have fallen back on old educational metaphors. To a certain extent, both students and faculty are burdened by the tyranny of the assumption that “courses” are the primary (and in many cases almost the sole) mechanisms for student intellectual development.
As we move forward, we must boldly reformulate engineering education. To put it bluntly, by sticking to existing models, we are losing the battle for the imaginations of young people. Many of the best, most creative, most idealistic, and most energetic young people do not see a future for themselves in engineering that engages their passions. Instead, many see engineering education as a formulaic, boring, individualistic endeavor driven largely by the acquisition of highly atomized, esoteric technical skills. The connection in students’ minds between engineering and the issues they care about is obscure. Even those who recognize engineering as a venue for solving major problems facing humanity often become discouraged in the early years by the seemingly endless drudgery of courses that appear to be largely disconnected, not only from their interests, but also from the broader picture of what engineering could be, and should be, about.
Besides losing the battle for the imaginations of young people, we are not addressing the rapidly changing nature of professional practice.
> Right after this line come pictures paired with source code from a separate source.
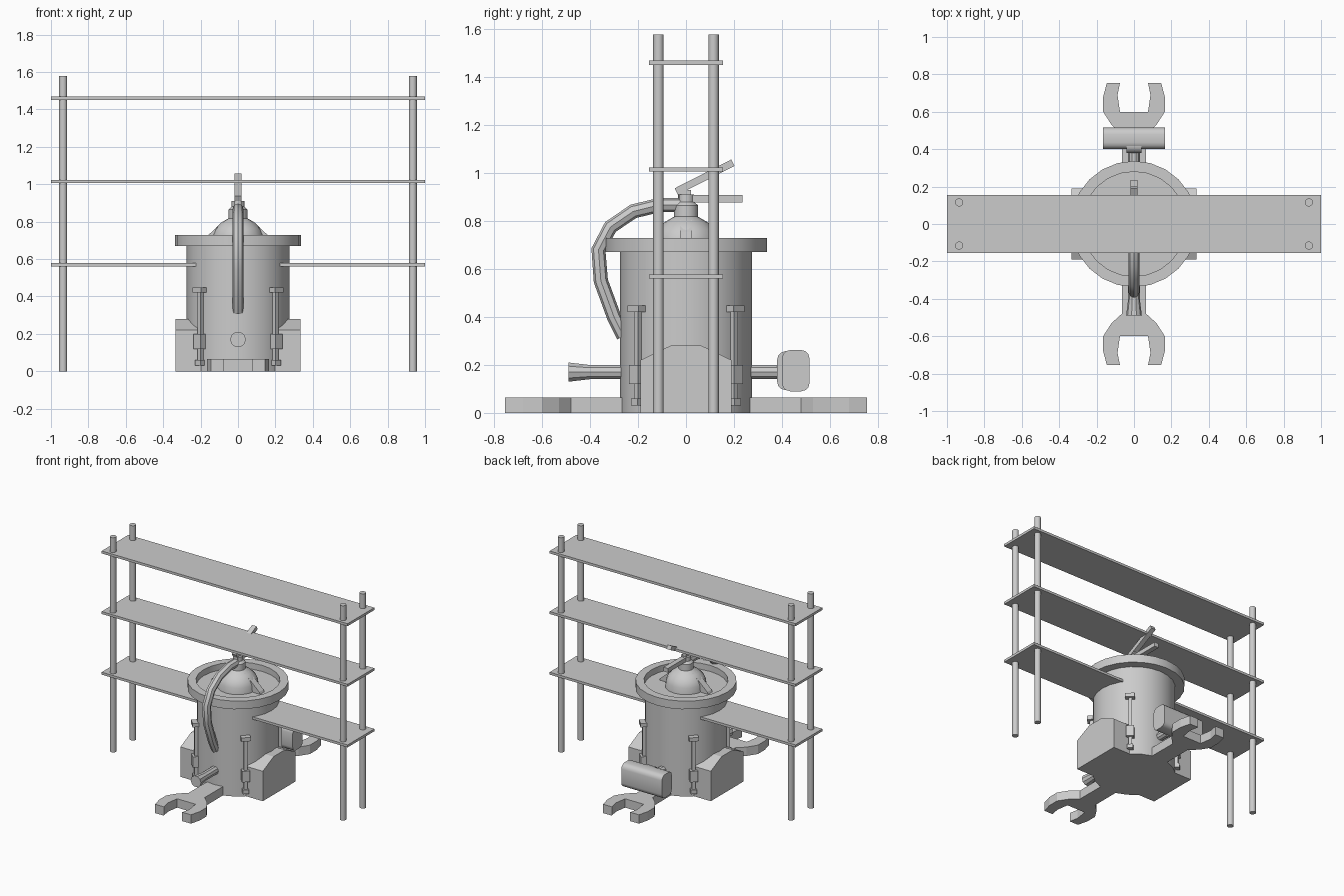
import bpy, bmesh, math
from mathutils import Vector, Matrix

if "Cube" in bpy.data.objects:
    bpy.data.objects.remove(bpy.data.objects["Cube"])

GREY = bpy.data.materials.new("plain_grey")
GREY.diffuse_color = (0.6, 0.6, 0.6, 1)
GREY.use_nodes = True
GREY.node_tree.nodes["Principled BSDF"].inputs["Base Color"].default_value = GREY.diffuse_color


def finish(name, bm, smooth=False, matrix=None):
    bmesh.ops.recalc_face_normals(bm, faces=bm.faces)
    me = bpy.data.meshes.new(name)
    if matrix:
        bm.transform(matrix)
    bm.to_mesh(me)
    bm.free()
    ob = bpy.data.objects.new(name, me)
    bpy.context.collection.objects.link(ob)
    me.materials.append(GREY)
    if smooth:
        bpy.ops.object.select_all(action='DESELECT')
        ob.select_set(True)
        bpy.context.view_layer.objects.active = ob
        bpy.ops.object.shade_smooth_by_angle(angle=math.radians(32))
    return ob


def box(name, lo, hi, matrix=None):
    bm = bmesh.new()
    bmesh.ops.create_cube(bm, size=1)
    lo, hi = Vector(lo), Vector(hi)
    for v in bm.verts:
        v.co = Vector([(lo[i] + hi[i]) / 2 + v.co[i] * (hi[i] - lo[i]) for i in range(3)])
    return finish(name, bm, False, matrix)


def lathe(name, profile, sides, matrix=None):
    """Turn an (r, z) profile round z; r = 0 closes the end."""
    bm = bmesh.new()
    vs = [bm.verts.new((r, 0, z)) for r, z in profile]
    es = [bm.edges.new(p) for p in zip(vs, vs[1:])]
    bmesh.ops.spin(bm, geom=vs + es, cent=(0, 0, 0), axis=(0, 0, 1),
                   angle=2 * math.pi, steps=sides, use_merge=True)
    bmesh.ops.remove_doubles(bm, verts=bm.verts, dist=1e-5)
    return finish(name, bm, True, matrix)


def prism(name, pts, a, b, axis='Z', matrix=None, smooth=False):
    """Extrude a flat outline: (x,y) along z, (y,z) along x, (x,z) along y."""
    def place(p, h):
        return {'Z': (p[0], p[1], h), 'X': (h, p[0], p[1]), 'Y': (p[0], h, p[1])}[axis]
    bm = bmesh.new()
    lo = [bm.verts.new(place(p, a)) for p in pts]
    hi = [bm.verts.new(place(p, b)) for p in pts]
    bm.faces.new(lo)
    bm.faces.new(hi)
    n = len(pts)
    for i in range(n):
        bm.faces.new((lo[i], lo[(i + 1) % n], hi[(i + 1) % n], hi[i]))
    return finish(name, bm, smooth, matrix)


def along_y(z):
    """Point a lathe's z axis along +y at height z."""
    return Matrix.Translation((0, 0, z)) @ Matrix.Rotation(-math.pi / 2, 4, 'X')


# barrel with flared, recessed rim
lathe("barrel", [(0, 0), (0.275, 0), (0.275, 0.67), (0.337, 0.67), (0.337, 0.73),
                 (0.28, 0.73), (0.28, 0.685), (0, 0.685)], 24)

# domed lid, neck and side ribs
lathe("lid_dome", [(0.14, 0.68), (0.135, 0.73), (0.12, 0.765), (0.09, 0.795),
                   (0.05, 0.818), (0.05, 0.865), (0.034, 0.88), (0.034, 0.91), (0, 0.91)], 16)
for s in (-1, 1):
    prism("lid_rib", [(s * 0.05, 0.68), (s * 0.2, 0.68), (s * 0.19, 0.70),
                      (s * 0.13, 0.755), (s * 0.07, 0.805)], -0.025, 0.025, 'Y')

# squeeze levers
box("lower_lever", (-0.018, -0.03, 0.877), (0.018, 0.235, 0.908))
tilt = Matrix.Translation((0, -0.04, 0.922)) @ Matrix.Rotation(math.radians(27), 4, 'X')
box("upper_lever", (-0.018, 0, -0.014), (0.018, 0.265, 0.016), tilt)
box("lever_pivot", (-0.015, -0.03, 0.89), (0.015, 0.02, 0.93))

# hose
cu = bpy.data.curves.new("hose_path", 'CURVE')
cu.dimensions = '3D'
cu.bevel_depth = 0.03
cu.bevel_resolution = 2
cu.use_fill_caps = True
path = [(-0.26, 0.32), (-0.30, 0.40), (-0.355, 0.55), (-0.365, 0.68), (-0.315, 0.775),
        (-0.22, 0.84), (-0.11, 0.867), (0, 0.867)]
sp = cu.splines.new('POLY')
sp.points.add(len(path) - 1)
for p, (y, z) in zip(sp.points, path):
    p.co = (0, y, z, 1)
hose_tmp = bpy.data.objects.new("hose_path", cu)
bpy.context.collection.objects.link(hose_tmp)
bm = bmesh.new()
bm.from_mesh(hose_tmp.to_mesh())
bpy.data.objects.remove(hose_tmp)
finish("hose", bm, True)

# side housings
for s in (-1, 1):
    prism("side_housing", [(-0.19, 0), (-0.19, 0.22), (-0.065, 0.28), (0.065, 0.28),
                           (0.19, 0.22), (0.19, 0)], s * 0.15, s * 0.335, 'X')

# four corner clamps
for k in range(4):
    m = Matrix.Rotation(math.radians(45 + 90 * k), 4, 'Z')
    box("clamp_head", (0.25, -0.032, 0.42), (0.312, 0.032, 0.448), m)
    box("clamp_stem", (0.25, -0.012, 0.03), (0.295, 0.012, 0.43), m)
    box("clamp_block", (0.25, -0.026, 0.12), (0.31, 0.026, 0.2), m)
    box("clamp_foot", (0.25, -0.02, 0.03), (0.305, 0.02, 0.06), m)

# open-ended spanner heads on the floor
half = [(0.065, 0.2), (0.065, 0.48), (0.12, 0.53), (0.165, 0.6), (0.165, 0.68),
        (0.145, 0.755), (0.075, 0.755), (0.088, 0.69), (0.075, 0.6)]
for s in (-1, 1):
    pts = [(x, s * y) for x, y in half] + [(-x, s * y) for x, y in reversed(half)]
    prism("spanner", pts, 0, 0.065)

# hammer through the barrel: grip in front, head behind
lathe("hammer_grip", [(0, -0.49), (0.042, -0.49), (0.031, -0.40), (0.031, -0.2)], 10, along_y(0.17))
lathe("hammer_shaft", [(0.031, 0.2), (0.031, 0.42)], 10, along_y(0.17))


def rounded(y0, y1, z0, z1, c):
    out = []
    for cy, cz, a0 in ((y1 - c, z1 - c, 0), (y0 + c, z1 - c, 90),
                       (y0 + c, z0 + c, 180), (y1 - c, z0 + c, 270)):
        for a in (0, 30, 60, 90):
            t = math.radians(a0 + a)
            out.append((cy + c * math.cos(t), cz + c * math.sin(t)))
    return out


prism("hammer_head", rounded(0.4, 0.515, 0.09, 0.262, 0.035), -0.165, 0.165, 'X', smooth=True)
prism("hammer_collar", rounded(0.38, 0.51, 0.095, 0.257, 0.035), -0.04, 0.04, 'X', smooth=True)

# shelves (the low one is split by the barrel)
for z in (1.015, 1.46):
    box("shelf", (-1, -0.155, z - 0.009), (1, 0.155, z + 0.009))
for s in (-1, 1):
    box("low_shelf", (min(s, s * 0.22), -0.155, 0.56), (max(s, s * 0.22), 0.155, 0.578))

# corner posts
for x in (-0.935, 0.935):
    for y in (-0.115, 0.115):
        lathe("shelf_post", [(0, 0), (0.022, 0), (0.022, 1.578), (0, 1.578)], 12,
              Matrix.Translation((x, y, 0)))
Considering the rapid pace of change and the internationalization of technical labor, there simply will not be jobs for our students unless we begin to think more creatively about the kinds of skills and personal development they will need to be competitive.
I am arguing for a dramatic, fundamental transformation of the educational process. Instead of an education based on courses, we should focus on participation in multidisciplinary, multisectoral, multicultural, even multinational teams addressing the grand challenges facing our world. Let engineering capture the intellectual high ground of transforming higher education across disciplines by challenging the fundamental structure of undergraduate education. In this reformulation, the heart of the curriculum is participation—in interdisciplinary teams and in substantive research projects. This new approach might be called a “grand challenges curriculum.”
Examples of grand challenges could include: the development of effective, low-cost wastewater treatment technologies to make clean water accessible to more people around the world; new health care diagnostic technologies; the transformation of decaying urban infrastructures; and so on. Because the lines between science and technology are